Reset A A Font size: Print

Supreme Court, Erie County, New York.

Michele C. PAUL, Plaintiff, v. AURORA MEDICAL GROUP, P.C., Defendant.

Decided: February 27, 1998

Michael Pilarz, Buffalo, for defendant.
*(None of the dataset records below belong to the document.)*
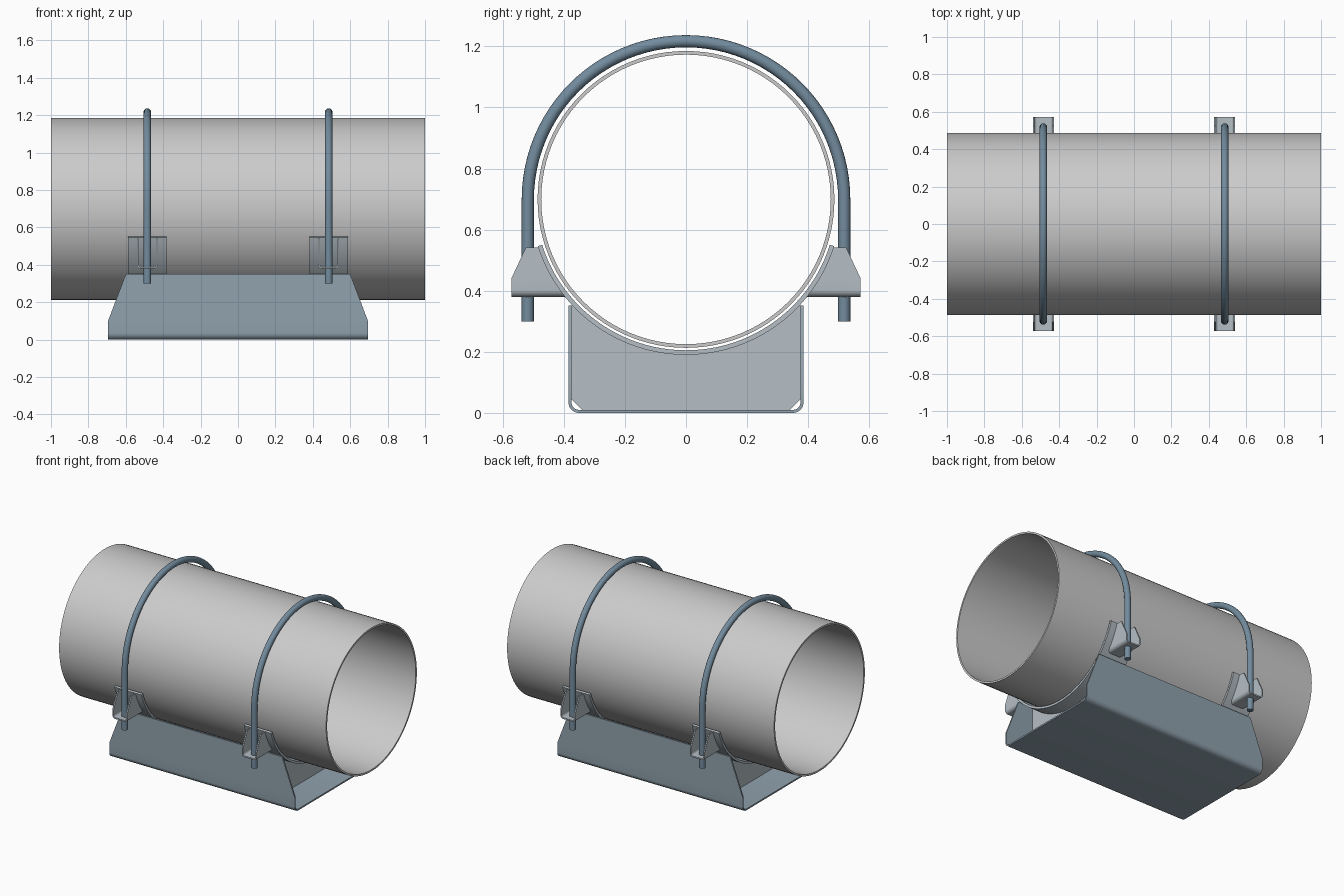
import bpy, bmesh
from math import sin, cos, pi, radians, sqrt

if "Cube" in bpy.data.objects:
    bpy.data.objects.remove(bpy.data.objects["Cube"])

CZ = 0.699            # pipe axis height
BOLT_X = 0.485        # clamp station along the pipe


def material(name, rgb):
    m = bpy.data.materials.new(name)
    m.diffuse_color = (*rgb, 1)
    m.use_nodes = True
    m.node_tree.nodes["Principled BSDF"].inputs["Base Color"].default_value = m.diffuse_color
    return m


STEEL = material("steel_blue", (0.28, 0.36, 0.42))
BOLT = material("dark_blue", (0.17, 0.26, 0.34))
PLATE = material("plate_grey", (0.46, 0.52, 0.56))


def finish(name, me, mat=None, smooth=True):
    ob = bpy.data.objects.new(name, me)
    bpy.context.collection.objects.link(ob)
    if mat:
        me.materials.append(mat)
    if smooth:
        bpy.ops.object.select_all(action='DESELECT')
        ob.select_set(True)
        bpy.context.view_layer.objects.active = ob
        bpy.ops.object.shade_smooth_by_angle(angle=radians(30))
    return ob


def sheet(name, outer, inner, lo, hi, place, mat=None, closed=False):
    """Bent plate: paired outer/inner 2D paths swept from lo(v) to hi(v)."""
    bm = bmesh.new()
    rows = []
    for o, i in zip(outer, inner):
        v = o[1]
        rows.append([bm.verts.new(place(p, end(v))) for p, end in
                     ((o, lo), (o, hi), (i, hi), (i, lo))])
    n = len(rows)
    for k in range(n if closed else n - 1):
        a, b = rows[k], rows[(k + 1) % n]
        for j in range(4):
            bm.faces.new((a[j], a[(j + 1) % 4], b[(j + 1) % 4], b[j]))
    if not closed:
        bm.faces.new(rows[0])
        bm.faces.new(rows[-1])
    bmesh.ops.recalc_face_normals(bm, faces=bm.faces)
    me = bpy.data.meshes.new(name)
    bm.to_mesh(me)
    bm.free()
    return finish(name, me, mat)


def arc(r, a0, a1, n, cy=0, cz=CZ):
    return [(cy + r * cos(radians(a0 + (a1 - a0) * k / n)),
             cz + r * sin(radians(a0 + (a1 - a0) * k / n))) for k in range(n + 1)]


def u_path(w, bottom, r, t, heights):
    """Outer and inner outline of a U with rounded bottom corners."""
    paths = []
    for d in (0, t):
        right = arc(r - d, -90, 0, 8, w - r, bottom + r) + [(w - d, z) for z in heights]
        paths.append([(-y, z) for y, z in reversed(right)] + right)
    return paths


def along_x(p, e):
    return (e, p[0], p[1])


# Pipe
sheet("pipe", arc(0.486, 0, 360, 96)[:-1], arc(0.474, 0, 360, 96)[:-1],
      lambda v: -1, lambda v: 1, along_x, closed=True)


# Base channel with tapered ends
def base_end(z):
    return 0.695 - max(0, z - 0.1) * 0.38


outer, inner = u_path(0.385, 0, 0.035, 0.01, [0.1, 0.352])
sheet("base_channel", outer, inner, lambda z: -base_end(z), base_end, along_x, STEEL)


# Lug ends: against the saddle, and the sloped outer edge
def lug_in(z):
    return sqrt(0.505 ** 2 - (z - CZ) ** 2)


def lug_out(z):
    return 0.572 - max(0, z - 0.44) * 0.47


for side, sx in (("left", -1), ("right", 1)):
    x = sx * BOLT_X

    # Curved saddle strip under the pipe
    sheet("saddle_" + side, arc(0.509, -162.5, -17.5, 48), arc(0.494, -162.5, -17.5, 48),
          lambda v: x - 0.102, lambda v: x + 0.102, along_x, PLATE)

    # Gusset plate inside the channel, with clipped lower corners
    bm = bmesh.new()
    top = arc(0.508, -137, -43, 32)
    outline = top + [(0.375, 0.352), (0.375, 0.045), (0.34, 0.01),
                     (-0.34, 0.01), (-0.375, 0.045), (-0.375, 0.352)]
    f = bm.faces.new([bm.verts.new((x - 0.006, y, z)) for y, z in outline])
    ext = bmesh.ops.extrude_face_region(bm, geom=[f], use_keep_orig=True)
    bmesh.ops.translate(bm, vec=(0.012, 0, 0),
                        verts=[g for g in ext["geom"] if isinstance(g, bmesh.types.BMVert)])
    bmesh.ops.recalc_face_normals(bm, faces=bm.faces)
    me = bpy.data.meshes.new("gusset_" + side)
    bm.to_mesh(me)
    bm.free()
    finish("gusset_" + side, me, PLATE, smooth=False)

    # U-shaped lugs carrying the bolt legs
    outer, inner = u_path(0.056, 0.38, 0.022, 0.009, [0.44, 0.475, 0.51, 0.542])
    for face, sy in (("front", -1), ("back", 1)):
        sheet(f"lug_{side}_{face}", outer, inner, lug_in, lug_out,
              lambda p, e: (x + p[0], sy * e, p[1]), PLATE)

    # U-bolt
    pts = [(0.518, 0.30)] + arc(0.518, 0, 180, 48) + [(-0.518, 0.30)]
    cu = bpy.data.curves.new("bolt_path", 'CURVE')
    cu.dimensions = '3D'
    cu.bevel_depth = 0.02
    cu.bevel_resolution = 6
    cu.use_fill_caps = True
    sp = cu.splines.new('POLY')
    sp.points.add(len(pts) - 1)
    for p, (y, z) in zip(sp.points, pts):
        p.co = (x, y, z, 1)
    tmp = bpy.data.objects.new("bolt_path", cu)
    bpy.context.collection.objects.link(tmp)
    bpy.context.view_layer.update()
    me = bpy.data.meshes.new_from_object(
        tmp.evaluated_get(bpy.context.evaluated_depsgraph_get()))
    bpy.data.objects.remove(tmp)
    me.materials.clear()
    finish("u_bolt_" + side, me, BOLT)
Eric G. Paul, West Seneca, for plaintiff.

Defendant on this motion seeks dismissal of the Plaintiff's complaint which claims a violation of Section 740 of the Labor Law.

 Essentially the Plaintiff asserts that she was fired because she refused to agree that she had falsified the medical records of a certain patient and/or not called the patient.   She claims someone other than herself was responsible for these actions and refused to accept the blame.   We have found no case in point on this issue.

The clear thrust of section 740 of the Labor Law is to afford protection to “whistle blowers” who take action against a practice or policy which is perceived to be a danger or potential danger to the general public.  (See Book 30, McKinney's Cons.Laws of N.Y., Labor Law § 740, “Practice Commentaries” by Richard Givens at pp. 546-547.)

Assuming, for purposes of this motion, that the Plaintiff's assertions as to what transpired are correct, we have a controversy over who was to blame for some intentional or negligent error and an effort to obtain Plaintiff's acceptance of responsibility in a particular case.   While defendant's conduct may have been improper, we fail to see where this firing came about as a result of a refusal to cooperate in an rule or policy which was dangerous to the general health or safety.   All that is alleged is that in one particular case she refused to comply with suggestions or directions of her superiors as to assumption of responsibility for certain alleged mistakes in that case.

If true, the allegations against this employer are not to be condoned.   However, the real issue is whether the conduct alleged (by itself) rises to the level of that type of activity sought to be protected by the legislature in enacting this law.   We think not.

 This law does not seek to provide a remedy for every unfair discharge of an employee.   This law seeks to protect an employee who tries to protect the public despite personal risk.   This case arose not out of an effort to protect the public, but out of an effort to protect plaintiff's own nursing license and reputation (perhaps rightfully so).   But, the rightness (if any) of Plaintiff's cause does not translate into a remedy under this particular statute.

Accordingly, this motion is granted, without prejudice to whatever other rights and remedies this Plaintiff may have under other areas of law.

FRANK A. SEDITA, Jr., Justice.

Copied to clipboard